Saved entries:
——

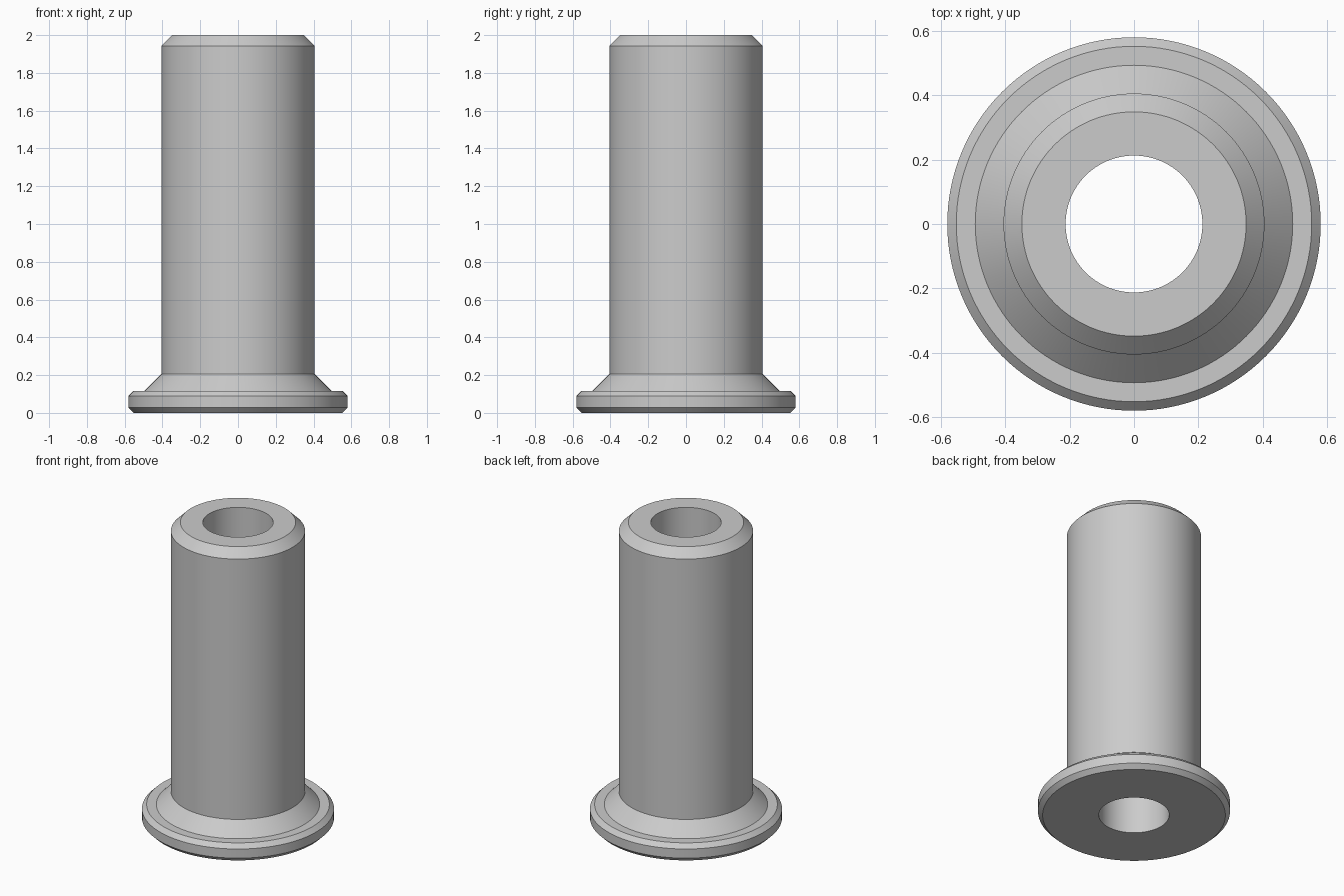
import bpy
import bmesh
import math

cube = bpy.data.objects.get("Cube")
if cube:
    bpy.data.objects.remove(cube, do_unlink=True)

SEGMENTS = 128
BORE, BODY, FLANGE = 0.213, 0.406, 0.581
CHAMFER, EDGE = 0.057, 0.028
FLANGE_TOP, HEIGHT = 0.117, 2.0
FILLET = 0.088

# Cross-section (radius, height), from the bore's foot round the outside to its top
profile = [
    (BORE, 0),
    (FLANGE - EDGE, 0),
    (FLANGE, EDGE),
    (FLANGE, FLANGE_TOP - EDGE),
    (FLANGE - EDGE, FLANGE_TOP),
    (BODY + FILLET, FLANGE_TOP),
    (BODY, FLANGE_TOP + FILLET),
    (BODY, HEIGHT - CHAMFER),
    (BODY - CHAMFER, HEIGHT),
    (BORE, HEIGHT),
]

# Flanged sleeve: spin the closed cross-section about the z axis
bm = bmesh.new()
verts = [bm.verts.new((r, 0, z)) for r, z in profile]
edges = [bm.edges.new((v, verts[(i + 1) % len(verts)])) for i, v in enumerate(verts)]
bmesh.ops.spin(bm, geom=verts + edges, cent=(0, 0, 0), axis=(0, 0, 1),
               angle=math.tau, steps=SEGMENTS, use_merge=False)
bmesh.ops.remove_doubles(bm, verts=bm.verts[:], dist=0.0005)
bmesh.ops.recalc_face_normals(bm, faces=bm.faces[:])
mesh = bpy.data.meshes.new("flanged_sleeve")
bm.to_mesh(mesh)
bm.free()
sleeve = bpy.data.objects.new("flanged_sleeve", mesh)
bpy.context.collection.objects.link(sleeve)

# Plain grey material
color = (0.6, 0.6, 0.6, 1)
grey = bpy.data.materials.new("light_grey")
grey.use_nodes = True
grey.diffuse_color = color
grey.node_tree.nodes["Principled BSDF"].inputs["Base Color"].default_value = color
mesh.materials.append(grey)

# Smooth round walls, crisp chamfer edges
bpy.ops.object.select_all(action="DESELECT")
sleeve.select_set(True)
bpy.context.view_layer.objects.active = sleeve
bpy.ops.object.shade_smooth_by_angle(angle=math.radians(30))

——

WORK INSTRUCTIONS: In the answer, the entries should be restated verbatim, with all pictures omitted.

EXERCISE ANSWER:
import bpy
import bmesh
import math

cube = bpy.data.objects.get("Cube")
if cube:
    bpy.data.objects.remove(cube, do_unlink=True)

SEGMENTS = 128
BORE, BODY, FLANGE = 0.213, 0.406, 0.581
CHAMFER, EDGE = 0.057, 0.028
FLANGE_TOP, HEIGHT = 0.117, 2.0
FILLET = 0.088

# Cross-section (radius, height), from the bore's foot round the outside to its top
profile = [
    (BORE, 0),
    (FLANGE - EDGE, 0),
    (FLANGE, EDGE),
    (FLANGE, FLANGE_TOP - EDGE),
    (FLANGE - EDGE, FLANGE_TOP),
    (BODY + FILLET, FLANGE_TOP),
    (BODY, FLANGE_TOP + FILLET),
    (BODY, HEIGHT - CHAMFER),
    (BODY - CHAMFER, HEIGHT),
    (BORE, HEIGHT),
]

# Flanged sleeve: spin the closed cross-section about the z axis
bm = bmesh.new()
verts = [bm.verts.new((r, 0, z)) for r, z in profile]
edges = [bm.edges.new((v, verts[(i + 1) % len(verts)])) for i, v in enumerate(verts)]
bmesh.ops.spin(bm, geom=verts + edges, cent=(0, 0, 0), axis=(0, 0, 1),
               angle=math.tau, steps=SEGMENTS, use_merge=False)
bmesh.ops.remove_doubles(bm, verts=bm.verts[:], dist=0.0005)
bmesh.ops.recalc_face_normals(bm, faces=bm.faces[:])
mesh = bpy.data.meshes.new("flanged_sleeve")
bm.to_mesh(mesh)
bm.free()
sleeve = bpy.data.objects.new("flanged_sleeve", mesh)
bpy.context.collection.objects.link(sleeve)

# Plain grey material
color = (0.6, 0.6, 0.6, 1)
grey = bpy.data.materials.new("light_grey")
grey.use_nodes = True
grey.diffuse_color = color
grey.node_tree.nodes["Principled BSDF"].inputs["Base Color"].default_value = color
mesh.materials.append(grey)

# Smooth round walls, crisp chamfer edges
bpy.ops.object.select_all(action="DESELECT")
sleeve.select_set(True)
bpy.context.view_layer.objects.active = sleeve
bpy.ops.object.shade_smooth_by_angle(angle=math.radians(30))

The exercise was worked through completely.